◆ **EXERCISE GOAL**:
Each line of the data that includes the string "True" is to be copied out.

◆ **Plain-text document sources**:
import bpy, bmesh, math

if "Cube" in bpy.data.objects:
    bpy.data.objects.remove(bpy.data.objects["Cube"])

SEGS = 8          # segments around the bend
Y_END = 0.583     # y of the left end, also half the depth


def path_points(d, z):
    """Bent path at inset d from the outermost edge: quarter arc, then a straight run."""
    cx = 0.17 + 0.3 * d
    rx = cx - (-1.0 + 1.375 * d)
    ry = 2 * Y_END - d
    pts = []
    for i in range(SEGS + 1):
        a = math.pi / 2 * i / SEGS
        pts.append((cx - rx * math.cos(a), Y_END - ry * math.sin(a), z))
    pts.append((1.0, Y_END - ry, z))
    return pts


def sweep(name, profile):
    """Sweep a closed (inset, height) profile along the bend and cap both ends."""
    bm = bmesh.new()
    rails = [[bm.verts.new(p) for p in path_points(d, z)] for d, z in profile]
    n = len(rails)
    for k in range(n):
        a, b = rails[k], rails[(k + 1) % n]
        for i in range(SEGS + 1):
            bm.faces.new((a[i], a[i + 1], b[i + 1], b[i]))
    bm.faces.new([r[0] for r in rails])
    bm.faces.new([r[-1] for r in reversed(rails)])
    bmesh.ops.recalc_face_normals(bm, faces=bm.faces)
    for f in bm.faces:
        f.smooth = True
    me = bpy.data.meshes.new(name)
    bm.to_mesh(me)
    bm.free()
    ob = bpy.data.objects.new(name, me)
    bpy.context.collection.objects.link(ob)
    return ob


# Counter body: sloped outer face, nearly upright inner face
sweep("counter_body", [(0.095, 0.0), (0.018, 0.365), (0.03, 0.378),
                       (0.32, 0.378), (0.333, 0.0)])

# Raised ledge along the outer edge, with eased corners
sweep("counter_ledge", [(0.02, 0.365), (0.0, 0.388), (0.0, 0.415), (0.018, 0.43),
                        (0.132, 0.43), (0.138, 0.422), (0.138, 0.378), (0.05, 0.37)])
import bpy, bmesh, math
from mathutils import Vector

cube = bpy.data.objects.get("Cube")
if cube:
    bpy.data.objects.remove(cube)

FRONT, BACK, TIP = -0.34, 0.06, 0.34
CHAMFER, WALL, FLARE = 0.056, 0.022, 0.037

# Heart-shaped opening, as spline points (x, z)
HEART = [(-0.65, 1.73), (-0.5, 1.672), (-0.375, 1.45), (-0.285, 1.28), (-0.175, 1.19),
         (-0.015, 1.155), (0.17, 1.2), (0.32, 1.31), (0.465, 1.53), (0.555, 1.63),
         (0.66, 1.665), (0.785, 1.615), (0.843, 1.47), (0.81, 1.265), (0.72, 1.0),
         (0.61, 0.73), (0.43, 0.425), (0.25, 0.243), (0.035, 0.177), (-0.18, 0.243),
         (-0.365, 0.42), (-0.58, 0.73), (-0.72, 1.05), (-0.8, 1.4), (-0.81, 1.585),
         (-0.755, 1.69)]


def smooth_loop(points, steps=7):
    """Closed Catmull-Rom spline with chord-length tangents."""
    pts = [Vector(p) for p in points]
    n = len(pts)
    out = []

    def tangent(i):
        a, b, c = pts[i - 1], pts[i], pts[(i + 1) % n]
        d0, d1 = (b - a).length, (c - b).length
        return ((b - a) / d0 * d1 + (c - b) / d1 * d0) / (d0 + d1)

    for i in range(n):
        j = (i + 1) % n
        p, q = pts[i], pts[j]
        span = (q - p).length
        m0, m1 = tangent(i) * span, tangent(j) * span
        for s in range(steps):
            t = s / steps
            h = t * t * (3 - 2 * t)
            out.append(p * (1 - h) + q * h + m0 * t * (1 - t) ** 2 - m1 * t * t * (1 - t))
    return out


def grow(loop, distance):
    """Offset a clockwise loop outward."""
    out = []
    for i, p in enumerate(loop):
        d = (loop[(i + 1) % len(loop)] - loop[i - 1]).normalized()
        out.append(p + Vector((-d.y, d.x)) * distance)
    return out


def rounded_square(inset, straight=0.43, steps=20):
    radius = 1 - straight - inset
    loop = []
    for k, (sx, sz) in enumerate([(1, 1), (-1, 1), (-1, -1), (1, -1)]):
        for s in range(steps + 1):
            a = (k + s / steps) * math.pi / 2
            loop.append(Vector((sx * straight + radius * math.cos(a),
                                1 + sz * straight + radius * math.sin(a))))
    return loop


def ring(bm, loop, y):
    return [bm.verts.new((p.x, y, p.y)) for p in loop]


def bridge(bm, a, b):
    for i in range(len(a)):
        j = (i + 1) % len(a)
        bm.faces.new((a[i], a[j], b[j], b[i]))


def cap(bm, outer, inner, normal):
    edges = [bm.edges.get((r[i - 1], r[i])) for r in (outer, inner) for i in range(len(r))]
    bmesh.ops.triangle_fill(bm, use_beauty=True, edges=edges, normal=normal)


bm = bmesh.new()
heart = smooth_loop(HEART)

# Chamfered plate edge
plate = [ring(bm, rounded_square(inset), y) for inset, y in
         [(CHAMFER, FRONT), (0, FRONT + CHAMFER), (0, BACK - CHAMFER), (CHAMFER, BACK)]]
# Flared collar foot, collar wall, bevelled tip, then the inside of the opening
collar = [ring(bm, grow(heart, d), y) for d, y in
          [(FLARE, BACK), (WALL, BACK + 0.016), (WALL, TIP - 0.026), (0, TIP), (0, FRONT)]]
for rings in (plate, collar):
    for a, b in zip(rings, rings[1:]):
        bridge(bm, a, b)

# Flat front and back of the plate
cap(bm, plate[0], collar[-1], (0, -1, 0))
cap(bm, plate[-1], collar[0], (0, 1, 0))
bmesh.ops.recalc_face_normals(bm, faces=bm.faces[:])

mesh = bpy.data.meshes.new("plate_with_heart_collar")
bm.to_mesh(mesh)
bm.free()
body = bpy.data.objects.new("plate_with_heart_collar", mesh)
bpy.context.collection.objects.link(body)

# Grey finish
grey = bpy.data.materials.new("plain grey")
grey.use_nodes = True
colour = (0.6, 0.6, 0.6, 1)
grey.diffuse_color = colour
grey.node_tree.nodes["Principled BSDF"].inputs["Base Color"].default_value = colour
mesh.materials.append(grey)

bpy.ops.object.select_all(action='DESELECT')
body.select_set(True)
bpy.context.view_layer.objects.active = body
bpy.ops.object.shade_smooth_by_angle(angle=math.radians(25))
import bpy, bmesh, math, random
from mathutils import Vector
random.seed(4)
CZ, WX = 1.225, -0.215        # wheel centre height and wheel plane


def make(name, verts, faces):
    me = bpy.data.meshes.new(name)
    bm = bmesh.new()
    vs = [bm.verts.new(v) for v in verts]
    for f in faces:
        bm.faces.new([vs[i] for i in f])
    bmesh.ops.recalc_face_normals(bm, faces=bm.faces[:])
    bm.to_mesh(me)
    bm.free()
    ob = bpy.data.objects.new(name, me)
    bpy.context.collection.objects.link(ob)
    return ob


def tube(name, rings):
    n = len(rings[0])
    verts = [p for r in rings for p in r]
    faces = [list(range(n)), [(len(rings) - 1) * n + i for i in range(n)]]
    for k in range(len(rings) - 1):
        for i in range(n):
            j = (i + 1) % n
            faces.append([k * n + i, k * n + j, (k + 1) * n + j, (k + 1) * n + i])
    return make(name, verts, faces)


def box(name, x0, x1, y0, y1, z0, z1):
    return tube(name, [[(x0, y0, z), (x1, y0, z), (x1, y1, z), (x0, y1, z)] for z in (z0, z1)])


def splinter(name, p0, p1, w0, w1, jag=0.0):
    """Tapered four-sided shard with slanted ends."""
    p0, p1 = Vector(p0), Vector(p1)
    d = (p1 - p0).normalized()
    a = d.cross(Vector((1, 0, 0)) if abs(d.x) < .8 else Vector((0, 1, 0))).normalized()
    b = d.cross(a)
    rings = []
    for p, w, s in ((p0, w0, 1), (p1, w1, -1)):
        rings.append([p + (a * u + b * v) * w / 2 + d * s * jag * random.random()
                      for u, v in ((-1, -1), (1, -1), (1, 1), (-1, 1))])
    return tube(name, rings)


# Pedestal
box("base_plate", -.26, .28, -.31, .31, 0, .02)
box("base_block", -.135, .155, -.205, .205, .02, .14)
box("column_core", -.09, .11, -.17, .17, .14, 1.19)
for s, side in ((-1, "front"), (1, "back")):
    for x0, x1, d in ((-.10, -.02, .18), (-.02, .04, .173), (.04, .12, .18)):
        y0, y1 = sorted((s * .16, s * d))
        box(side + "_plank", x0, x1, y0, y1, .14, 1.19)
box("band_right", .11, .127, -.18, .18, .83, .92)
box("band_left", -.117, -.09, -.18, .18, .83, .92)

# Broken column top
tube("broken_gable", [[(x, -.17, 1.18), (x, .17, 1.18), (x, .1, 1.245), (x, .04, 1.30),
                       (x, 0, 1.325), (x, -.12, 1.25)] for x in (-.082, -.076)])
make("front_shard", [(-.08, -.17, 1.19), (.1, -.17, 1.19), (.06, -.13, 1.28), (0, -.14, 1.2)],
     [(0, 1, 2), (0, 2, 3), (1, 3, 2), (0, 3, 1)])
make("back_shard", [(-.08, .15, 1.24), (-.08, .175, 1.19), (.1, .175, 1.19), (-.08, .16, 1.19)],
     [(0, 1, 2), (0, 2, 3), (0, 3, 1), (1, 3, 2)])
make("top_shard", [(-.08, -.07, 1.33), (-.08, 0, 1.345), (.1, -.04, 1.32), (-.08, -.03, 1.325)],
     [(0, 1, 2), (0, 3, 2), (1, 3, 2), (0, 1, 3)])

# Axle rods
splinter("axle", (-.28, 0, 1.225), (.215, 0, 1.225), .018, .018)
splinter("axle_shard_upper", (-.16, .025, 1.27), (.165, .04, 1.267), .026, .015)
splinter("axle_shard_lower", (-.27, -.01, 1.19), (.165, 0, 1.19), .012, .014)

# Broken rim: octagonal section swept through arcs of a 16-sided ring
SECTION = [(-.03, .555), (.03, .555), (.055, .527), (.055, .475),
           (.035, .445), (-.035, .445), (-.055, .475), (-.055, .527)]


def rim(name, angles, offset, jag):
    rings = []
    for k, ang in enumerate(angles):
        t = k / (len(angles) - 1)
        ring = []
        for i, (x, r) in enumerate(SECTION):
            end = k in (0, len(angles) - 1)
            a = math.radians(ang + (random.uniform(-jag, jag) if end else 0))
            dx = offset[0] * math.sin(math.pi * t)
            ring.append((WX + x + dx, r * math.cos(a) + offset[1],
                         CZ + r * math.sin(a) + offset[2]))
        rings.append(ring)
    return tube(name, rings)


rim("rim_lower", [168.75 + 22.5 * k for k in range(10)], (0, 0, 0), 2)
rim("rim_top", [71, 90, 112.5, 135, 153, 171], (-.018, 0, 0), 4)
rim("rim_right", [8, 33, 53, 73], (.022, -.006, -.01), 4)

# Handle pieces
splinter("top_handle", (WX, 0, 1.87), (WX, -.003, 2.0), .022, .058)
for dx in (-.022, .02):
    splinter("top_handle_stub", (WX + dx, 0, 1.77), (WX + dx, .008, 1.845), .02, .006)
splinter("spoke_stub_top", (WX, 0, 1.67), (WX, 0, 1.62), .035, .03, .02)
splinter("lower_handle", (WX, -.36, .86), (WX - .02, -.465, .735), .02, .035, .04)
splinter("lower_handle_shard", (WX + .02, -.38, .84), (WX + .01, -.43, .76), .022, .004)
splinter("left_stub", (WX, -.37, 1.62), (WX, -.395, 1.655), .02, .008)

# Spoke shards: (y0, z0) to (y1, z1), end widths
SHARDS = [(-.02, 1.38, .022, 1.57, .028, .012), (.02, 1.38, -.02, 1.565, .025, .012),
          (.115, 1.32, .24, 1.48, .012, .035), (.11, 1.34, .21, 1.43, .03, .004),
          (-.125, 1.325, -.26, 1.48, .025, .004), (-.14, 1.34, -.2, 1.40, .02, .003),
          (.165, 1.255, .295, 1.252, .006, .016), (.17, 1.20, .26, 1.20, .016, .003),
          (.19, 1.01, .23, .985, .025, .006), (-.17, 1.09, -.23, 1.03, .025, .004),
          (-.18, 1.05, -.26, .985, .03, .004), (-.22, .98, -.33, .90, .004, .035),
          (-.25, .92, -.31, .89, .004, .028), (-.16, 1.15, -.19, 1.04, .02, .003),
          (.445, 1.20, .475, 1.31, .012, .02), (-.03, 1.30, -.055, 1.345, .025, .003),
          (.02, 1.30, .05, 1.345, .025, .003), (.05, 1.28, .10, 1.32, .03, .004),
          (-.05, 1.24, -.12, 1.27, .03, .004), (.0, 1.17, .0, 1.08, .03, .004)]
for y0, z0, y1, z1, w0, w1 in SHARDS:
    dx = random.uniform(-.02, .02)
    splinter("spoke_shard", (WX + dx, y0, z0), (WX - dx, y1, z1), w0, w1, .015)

◆ **WRITTEN RESPONSE**:
        f.smooth = True
    bmesh.ops.triangle_fill(bm, use_beauty=True, edges=edges, normal=normal)
grey.use_nodes = True
body.select_set(True)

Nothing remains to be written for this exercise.